BEGIN

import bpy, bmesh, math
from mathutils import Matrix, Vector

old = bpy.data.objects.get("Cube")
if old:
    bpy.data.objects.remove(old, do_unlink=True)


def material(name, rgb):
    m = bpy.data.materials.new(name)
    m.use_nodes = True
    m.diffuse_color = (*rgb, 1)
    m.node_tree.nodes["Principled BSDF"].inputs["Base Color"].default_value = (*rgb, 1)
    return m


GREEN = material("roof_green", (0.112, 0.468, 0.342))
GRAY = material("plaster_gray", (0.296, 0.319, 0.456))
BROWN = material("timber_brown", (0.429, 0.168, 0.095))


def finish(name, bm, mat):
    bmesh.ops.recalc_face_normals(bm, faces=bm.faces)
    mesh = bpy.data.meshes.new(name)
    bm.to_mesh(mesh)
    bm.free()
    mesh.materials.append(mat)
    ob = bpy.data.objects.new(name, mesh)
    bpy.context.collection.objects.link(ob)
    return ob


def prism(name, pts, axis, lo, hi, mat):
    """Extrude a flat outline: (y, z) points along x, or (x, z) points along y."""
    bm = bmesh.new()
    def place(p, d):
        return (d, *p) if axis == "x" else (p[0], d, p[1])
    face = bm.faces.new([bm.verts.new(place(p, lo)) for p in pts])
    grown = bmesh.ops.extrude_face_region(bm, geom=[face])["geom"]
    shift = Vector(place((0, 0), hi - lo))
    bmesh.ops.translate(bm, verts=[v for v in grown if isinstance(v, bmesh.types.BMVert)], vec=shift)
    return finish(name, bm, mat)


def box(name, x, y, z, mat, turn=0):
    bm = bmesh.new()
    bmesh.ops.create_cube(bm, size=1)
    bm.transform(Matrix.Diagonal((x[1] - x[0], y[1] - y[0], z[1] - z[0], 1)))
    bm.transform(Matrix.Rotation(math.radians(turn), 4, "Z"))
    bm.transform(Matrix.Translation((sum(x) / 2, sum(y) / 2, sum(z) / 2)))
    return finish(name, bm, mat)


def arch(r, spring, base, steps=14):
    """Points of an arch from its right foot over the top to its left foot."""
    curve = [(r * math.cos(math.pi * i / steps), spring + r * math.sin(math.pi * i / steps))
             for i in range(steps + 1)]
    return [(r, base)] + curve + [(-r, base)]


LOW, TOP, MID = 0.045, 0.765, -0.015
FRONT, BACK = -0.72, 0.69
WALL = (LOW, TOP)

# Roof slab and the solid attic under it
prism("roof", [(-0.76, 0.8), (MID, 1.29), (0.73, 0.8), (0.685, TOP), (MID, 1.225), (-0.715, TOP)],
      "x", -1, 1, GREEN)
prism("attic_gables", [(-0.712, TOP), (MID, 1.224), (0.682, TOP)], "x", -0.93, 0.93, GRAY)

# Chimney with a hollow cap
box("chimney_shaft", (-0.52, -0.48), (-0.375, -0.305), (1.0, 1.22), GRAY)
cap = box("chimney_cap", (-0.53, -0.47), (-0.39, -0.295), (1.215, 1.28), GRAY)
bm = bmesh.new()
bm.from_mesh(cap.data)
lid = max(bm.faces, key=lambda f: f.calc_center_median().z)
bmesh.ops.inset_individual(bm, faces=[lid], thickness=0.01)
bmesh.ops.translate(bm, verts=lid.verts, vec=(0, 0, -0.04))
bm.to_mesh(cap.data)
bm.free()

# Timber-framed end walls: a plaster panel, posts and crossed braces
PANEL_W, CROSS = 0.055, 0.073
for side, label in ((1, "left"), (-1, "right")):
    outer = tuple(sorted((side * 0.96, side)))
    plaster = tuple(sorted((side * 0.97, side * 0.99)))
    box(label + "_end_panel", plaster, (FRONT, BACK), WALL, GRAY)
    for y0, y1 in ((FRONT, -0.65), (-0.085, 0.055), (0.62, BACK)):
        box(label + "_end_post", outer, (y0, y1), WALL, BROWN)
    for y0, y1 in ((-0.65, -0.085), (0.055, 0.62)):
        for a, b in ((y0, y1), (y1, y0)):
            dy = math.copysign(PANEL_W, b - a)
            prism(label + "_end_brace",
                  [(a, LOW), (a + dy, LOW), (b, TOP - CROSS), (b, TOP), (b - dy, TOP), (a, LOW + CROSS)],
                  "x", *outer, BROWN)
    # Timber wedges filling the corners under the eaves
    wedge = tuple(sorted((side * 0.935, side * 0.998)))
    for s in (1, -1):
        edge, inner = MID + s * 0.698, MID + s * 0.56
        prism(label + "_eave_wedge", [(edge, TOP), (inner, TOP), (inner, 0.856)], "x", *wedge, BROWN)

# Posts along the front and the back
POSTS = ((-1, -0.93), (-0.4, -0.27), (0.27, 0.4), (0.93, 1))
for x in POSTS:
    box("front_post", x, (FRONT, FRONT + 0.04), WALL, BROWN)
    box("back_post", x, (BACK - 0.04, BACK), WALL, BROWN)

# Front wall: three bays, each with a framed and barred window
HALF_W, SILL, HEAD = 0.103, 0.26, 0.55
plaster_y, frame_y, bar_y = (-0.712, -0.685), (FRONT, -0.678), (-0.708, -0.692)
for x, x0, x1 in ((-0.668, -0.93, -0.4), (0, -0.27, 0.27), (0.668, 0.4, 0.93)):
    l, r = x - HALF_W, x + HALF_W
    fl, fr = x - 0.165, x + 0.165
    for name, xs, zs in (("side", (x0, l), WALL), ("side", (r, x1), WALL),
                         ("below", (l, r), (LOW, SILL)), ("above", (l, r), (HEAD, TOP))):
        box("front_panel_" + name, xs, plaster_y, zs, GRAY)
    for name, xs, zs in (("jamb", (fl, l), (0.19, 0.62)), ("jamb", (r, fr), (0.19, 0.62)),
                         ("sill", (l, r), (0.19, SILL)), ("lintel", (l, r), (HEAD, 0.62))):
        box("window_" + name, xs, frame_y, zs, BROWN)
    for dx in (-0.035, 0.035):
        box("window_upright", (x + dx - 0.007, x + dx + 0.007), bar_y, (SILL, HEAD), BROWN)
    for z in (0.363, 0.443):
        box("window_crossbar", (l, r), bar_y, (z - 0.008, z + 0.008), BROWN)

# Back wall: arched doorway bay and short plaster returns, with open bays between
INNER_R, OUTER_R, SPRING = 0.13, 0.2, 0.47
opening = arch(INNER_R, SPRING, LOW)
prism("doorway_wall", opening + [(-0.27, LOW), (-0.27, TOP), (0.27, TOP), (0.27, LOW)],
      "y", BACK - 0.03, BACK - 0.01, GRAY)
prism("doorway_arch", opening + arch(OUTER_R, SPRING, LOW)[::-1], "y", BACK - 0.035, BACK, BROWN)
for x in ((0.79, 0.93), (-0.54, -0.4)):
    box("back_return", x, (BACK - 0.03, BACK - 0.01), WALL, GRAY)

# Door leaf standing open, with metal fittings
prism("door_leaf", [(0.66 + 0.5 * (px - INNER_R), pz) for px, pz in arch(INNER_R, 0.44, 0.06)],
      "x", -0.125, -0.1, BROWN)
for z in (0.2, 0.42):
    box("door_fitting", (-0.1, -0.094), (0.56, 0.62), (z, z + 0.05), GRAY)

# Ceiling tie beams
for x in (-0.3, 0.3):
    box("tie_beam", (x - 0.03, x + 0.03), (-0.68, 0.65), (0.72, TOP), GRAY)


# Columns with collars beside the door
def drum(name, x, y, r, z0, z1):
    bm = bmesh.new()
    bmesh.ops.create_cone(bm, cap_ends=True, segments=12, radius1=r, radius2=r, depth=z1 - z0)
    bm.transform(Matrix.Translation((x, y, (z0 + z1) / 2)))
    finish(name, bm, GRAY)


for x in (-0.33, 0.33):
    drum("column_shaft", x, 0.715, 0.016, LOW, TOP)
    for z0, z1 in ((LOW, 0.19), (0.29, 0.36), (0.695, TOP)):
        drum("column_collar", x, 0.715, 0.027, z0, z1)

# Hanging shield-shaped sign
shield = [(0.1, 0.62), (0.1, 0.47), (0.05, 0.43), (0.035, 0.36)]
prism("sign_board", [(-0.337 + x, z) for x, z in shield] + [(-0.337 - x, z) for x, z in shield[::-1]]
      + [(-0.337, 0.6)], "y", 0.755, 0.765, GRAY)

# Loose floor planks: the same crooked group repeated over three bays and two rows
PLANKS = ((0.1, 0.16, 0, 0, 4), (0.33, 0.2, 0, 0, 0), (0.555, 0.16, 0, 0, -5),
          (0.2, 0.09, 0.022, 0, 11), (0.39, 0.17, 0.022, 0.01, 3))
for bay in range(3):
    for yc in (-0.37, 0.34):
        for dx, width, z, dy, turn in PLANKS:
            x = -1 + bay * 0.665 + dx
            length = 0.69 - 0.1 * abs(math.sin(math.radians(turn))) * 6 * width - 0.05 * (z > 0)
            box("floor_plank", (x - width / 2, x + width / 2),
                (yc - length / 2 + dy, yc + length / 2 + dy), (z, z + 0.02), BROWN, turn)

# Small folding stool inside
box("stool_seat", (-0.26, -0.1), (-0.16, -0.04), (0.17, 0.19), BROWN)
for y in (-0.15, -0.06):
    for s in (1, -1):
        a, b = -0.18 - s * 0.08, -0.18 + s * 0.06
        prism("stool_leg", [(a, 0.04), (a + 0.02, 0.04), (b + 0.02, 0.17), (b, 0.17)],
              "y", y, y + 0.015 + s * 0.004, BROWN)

END

Copy the lines of the data above exactly as written, beginning with the line containing "-1, 1, GREEN)" and ending with the line containing "BACK), WALL, GRAY)", and leave out all other lines.

TASK SOLUTION -
      "x", -1, 1, GREEN)
prism("attic_gables", [(-0.712, TOP), (MID, 1.224), (0.682, TOP)], "x", -0.93, 0.93, GRAY)

# Chimney with a hollow cap
box("chimney_shaft", (-0.52, -0.48), (-0.375, -0.305), (1.0, 1.22), GRAY)
cap = box("chimney_cap", (-0.53, -0.47), (-0.39, -0.295), (1.215, 1.28), GRAY)
bm = bmesh.new()
bm.from_mesh(cap.data)
lid = max(bm.faces, key=lambda f: f.calc_center_median().z)
bmesh.ops.inset_individual(bm, faces=[lid], thickness=0.01)
bmesh.ops.translate(bm, verts=lid.verts, vec=(0, 0, -0.04))
bm.to_mesh(cap.data)
bm.free()

# Timber-framed end walls: a plaster panel, posts and crossed braces
PANEL_W, CROSS = 0.055, 0.073
for side, label in ((1, "left"), (-1, "right")):
    outer = tuple(sorted((side * 0.96, side)))
    plaster = tuple(sorted((side * 0.97, side * 0.99)))
    box(label + "_end_panel", plaster, (FRONT, BACK), WALL, GRAY)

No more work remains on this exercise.